One of the complaints that I’ve heard made about the JME is that its papers are too short: a word limit of only 3500 words means that arguments have to undergo a process of severe shrinkage to fit, and at least sometimes don’t survive. Sympathetic as I am to the complaint, I’m also aware that you don’t always need 20 pages to make a decent argument – and a good case in point is provided in the latest issue of the journal by Miller and Truog, whose paper “Decapitation and the Definition of Death” crams some pretty sharp argument about a subject of genuine moral concern into a very small space.
I’d almost wholeheartedly recommend the paper. There’s just one thing I don’t understand about it: one aspect that seems to me not to belong there, and to distract from the overall quality.
The authors are considering the question of whether decapitation is a sufficient indicator of death.
[I]t may seem perfectly obvious that decapitation constitutes death and thus without need for any explanatory rationale. However, several rationales might be provided to support this proposition. First, it is self-evident. Second, everyone agrees that a decapitated animal is dead. Third, it has been universally adopted by authoritative commentators within Orthodox Judaism as an infallible sign of death. Fourth, in view of the role of the brain in integrating the functioning of the organism as a whole, a decapitated animal without a brain is necessarily dead. Finally, the permanent absence of consciousness signifies death of the human being, and a decapitated human body lacks the organ responsible for consciousness.
What I genuinely don’t get is the insertion of the reference to authoritative commentators within Orthodox Judaism in the paper. The authors clearly think it’s important – important enough to merit reassertion a little later – but I’m baffled as to why.
When it comes to questions of the importance of the brain and brain function in defining death, appealing to authoritative commentators such as medics and those with a record of contributions to the philosophy of death would be fairly straightforward. But I don’t really see how merely being an orthodox scholar of any religious tradition gives you any particular qualification to talk about the relationship between decapitation and death, so it’s not clear why these guys are picked out as being the right sort of expert.
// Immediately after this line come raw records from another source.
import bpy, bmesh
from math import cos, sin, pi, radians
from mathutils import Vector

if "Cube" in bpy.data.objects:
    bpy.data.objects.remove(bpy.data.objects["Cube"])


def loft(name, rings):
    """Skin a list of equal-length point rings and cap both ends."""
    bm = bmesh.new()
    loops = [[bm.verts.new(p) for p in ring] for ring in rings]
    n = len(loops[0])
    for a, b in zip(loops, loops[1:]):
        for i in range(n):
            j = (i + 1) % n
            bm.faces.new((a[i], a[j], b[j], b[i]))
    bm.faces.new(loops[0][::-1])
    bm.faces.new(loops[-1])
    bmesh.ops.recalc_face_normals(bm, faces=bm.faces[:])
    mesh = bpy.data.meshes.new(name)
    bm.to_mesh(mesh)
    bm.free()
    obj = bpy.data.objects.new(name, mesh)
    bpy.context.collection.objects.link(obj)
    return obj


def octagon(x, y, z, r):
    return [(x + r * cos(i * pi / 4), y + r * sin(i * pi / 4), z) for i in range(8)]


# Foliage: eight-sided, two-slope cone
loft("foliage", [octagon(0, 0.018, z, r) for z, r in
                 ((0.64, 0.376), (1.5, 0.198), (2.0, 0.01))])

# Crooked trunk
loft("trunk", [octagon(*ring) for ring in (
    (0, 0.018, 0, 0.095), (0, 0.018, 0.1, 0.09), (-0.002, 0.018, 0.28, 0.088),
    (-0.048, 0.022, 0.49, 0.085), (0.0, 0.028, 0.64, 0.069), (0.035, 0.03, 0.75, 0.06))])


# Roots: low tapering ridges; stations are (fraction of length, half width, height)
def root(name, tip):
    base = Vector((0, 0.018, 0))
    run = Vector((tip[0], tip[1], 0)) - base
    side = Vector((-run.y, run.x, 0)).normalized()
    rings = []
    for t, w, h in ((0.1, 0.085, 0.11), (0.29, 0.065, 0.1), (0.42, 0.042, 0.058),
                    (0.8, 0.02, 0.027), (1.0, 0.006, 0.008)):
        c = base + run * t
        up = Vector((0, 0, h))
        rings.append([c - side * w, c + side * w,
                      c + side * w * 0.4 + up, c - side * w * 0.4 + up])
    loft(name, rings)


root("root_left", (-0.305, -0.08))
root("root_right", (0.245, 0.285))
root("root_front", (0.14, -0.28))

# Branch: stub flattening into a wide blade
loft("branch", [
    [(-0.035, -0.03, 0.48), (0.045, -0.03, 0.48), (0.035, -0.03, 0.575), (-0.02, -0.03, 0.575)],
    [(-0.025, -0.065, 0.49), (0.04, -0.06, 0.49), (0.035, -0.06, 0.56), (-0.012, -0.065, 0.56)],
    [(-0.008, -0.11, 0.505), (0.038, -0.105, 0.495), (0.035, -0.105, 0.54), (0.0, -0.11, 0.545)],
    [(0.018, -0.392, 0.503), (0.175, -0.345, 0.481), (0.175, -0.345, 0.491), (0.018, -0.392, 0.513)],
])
For sure, if I want to know something about the Talmud or Torah, then I’d be well advised to have a look at the “Orthodox Jewish Scolars” listings in the Yellow Pages. But for other things, they’d not be the obvious choice. Working the other way, if it’s appropriate to appeal to Orthodox Jewish scholars, then why not Brahmins, Raelians, or any number of other religious authorities?
But that’d be absurd, because being a religious authority (even if we can come up with a satisfactory account of what qualifies a person as such) doesn’t generate any insight into brains or – frankly – ethics.
Miller and Truog’s move isn’t a simple appeal to authority for authority’s sake – they go on to dispute the link between decapitation and death – but they do seem to me to make such an appeal of a less simple sort all the same, just insofar as these scholars are mentioned without any obvious need. After all, the previous clause admitted that “everyone” – which I take for the sake of the coherence of the paper to stand for “public opinion in general” – agrees on the link between decapitation and death, so the appeal to Orthodox Jewish scholars must be intended to add something to that, since such people would ordinarily simply form a small portion of “everyone”. At the very least, I can’t help but to feel that the appeal should have been to named people, and then on the basis of certain things they’ve said, rather than merely because of their social position. Just as it’d be unjustified to exclude someone from consideration just because he’s an Orthodox Jewish scholar, so it strikes me as being unjustified to include him just because he is.
What’ve I missed?